Cybersecurity has become a leading threat to businesses and organizations, as the frequency of cyber-terrorism and ransom attacks have escalated. According to the United States Environmental Protection Agency (EPA), “Cyber-attacks are a growing threat to critical infrastructure sectors, including water and wastewater systems.” 

In response to this growing threat, the American Water Works Association (AWWA) initiated a project (WITAF #503) to “address the absence of practical, step-by-step guidance for protecting water sector process control systems (PCS) from cyber-attacks.” The initiative, began in 2013, corresponded with a cybersecurity framework which, at the same time, was in development by the National Institutes of Standards and Technology (NIST). This framework by the NIST included “a set of standards, methodologies, procedures, and processes that align policy, business, and technological approaches to address cyber risks.”

The AWWA project resulted in the AWWA Water Sector Cybersecurity Risk Management Guidance (AWWA Guidance) and associated AWWA Cybersecurity Assessment Tool (AWWA Assessment Tool), collectively referred to as AWWA Guidance and Assessment Tool. The intention of this guidance and assessment tool was to provide a voluntary approach for addressing and adopting the cybersecurity framework designed by NIST, through use of a consistent and repeatable assessment tool, which also includes recommended courses of action to reduce vulnerability. The tool also will ideally help water utility owners and operators to comply with section 2013 of America’s Water Infrastructure Act (AWIA) of 2018 (PL 115-270) which requires every community to complete regular, thorough assessments.

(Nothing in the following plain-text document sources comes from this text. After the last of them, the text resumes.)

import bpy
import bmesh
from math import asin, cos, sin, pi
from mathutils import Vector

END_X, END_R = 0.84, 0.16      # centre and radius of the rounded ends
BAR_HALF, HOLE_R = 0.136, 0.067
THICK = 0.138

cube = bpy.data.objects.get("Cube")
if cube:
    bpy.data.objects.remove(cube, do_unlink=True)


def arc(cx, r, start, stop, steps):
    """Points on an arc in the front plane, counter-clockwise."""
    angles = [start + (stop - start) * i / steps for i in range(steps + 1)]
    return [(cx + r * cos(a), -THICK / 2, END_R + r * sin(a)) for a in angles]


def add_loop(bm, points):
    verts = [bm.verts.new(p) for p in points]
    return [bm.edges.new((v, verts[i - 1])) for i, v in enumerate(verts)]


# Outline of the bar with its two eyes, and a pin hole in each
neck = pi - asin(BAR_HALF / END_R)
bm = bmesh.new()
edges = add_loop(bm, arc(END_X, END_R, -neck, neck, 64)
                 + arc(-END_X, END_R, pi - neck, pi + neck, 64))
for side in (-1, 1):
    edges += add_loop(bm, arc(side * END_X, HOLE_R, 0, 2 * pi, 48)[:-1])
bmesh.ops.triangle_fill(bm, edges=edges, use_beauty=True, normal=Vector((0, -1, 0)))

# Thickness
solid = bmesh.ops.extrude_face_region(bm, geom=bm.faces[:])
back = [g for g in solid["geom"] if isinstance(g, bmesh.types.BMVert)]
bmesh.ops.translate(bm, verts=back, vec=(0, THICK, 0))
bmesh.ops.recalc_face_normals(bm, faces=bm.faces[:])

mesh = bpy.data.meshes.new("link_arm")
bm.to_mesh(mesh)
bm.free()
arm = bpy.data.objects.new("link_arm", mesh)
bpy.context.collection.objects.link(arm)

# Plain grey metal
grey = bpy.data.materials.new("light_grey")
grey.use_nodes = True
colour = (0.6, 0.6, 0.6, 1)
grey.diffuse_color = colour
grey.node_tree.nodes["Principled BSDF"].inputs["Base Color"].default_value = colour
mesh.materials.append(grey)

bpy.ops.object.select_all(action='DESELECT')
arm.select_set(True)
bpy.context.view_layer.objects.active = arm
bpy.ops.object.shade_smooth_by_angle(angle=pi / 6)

Anthony Hays, Computer Services Manager for Alliance, says that although the undertaking of implementation of these new tools will be quite a task, he understands their importance and necessity. Hays sees the threat of ransom attacks as a major concern, and says that when hackers can access a utility system they can cause havoc by turning on and off pumps and/or feeding unnecessary chemicals into systems, ultimately rendering plants inoperable and threatening the availability of clean water access for entire communities.

Alliance has begun the process by first working with their communities’ SCADA companies on upgrades to systems that will work logistically with new technologies to improve cybersecurity. One challenge is the cost of upgrades, often between $20K and $100K, which can be cost prohibitive for smaller communities. Alliance will work with the community IT teams in place, along with district and local managers, to perform assessments and complete their Risk and Resilience plans.  

With many locations, all varying in size and scope, Alliance has a deadline to complete these assessments and plans by June of 2021. Whereas Hays agrees that a turn-key process would be ideal, and acknowledges that AWWA has strived to provide as turn-key of a system as possible, there are many differences throughout the various communities that cause customization of plans. But he says one thing that will be consistent is education.

“A large element of every plan will be education,” says Hays. “We will start by educating the District Managers, who will then take that education to the Local Managers, who will then be responsible to share with the rest of their teams.” Hays says that the best prevention is awareness of the threat and attentiveness to everyday safety and common sense.

According to the Executive Order implemented by President Barack Obama in 2013, “The cyber threat to critical infrastructure continues to grow and represents one of the most serious national security challenges we must confront. The national and economic security of the United States depends on the reliable functioning of the Nation’s critical infrastructure in the face of such threats.”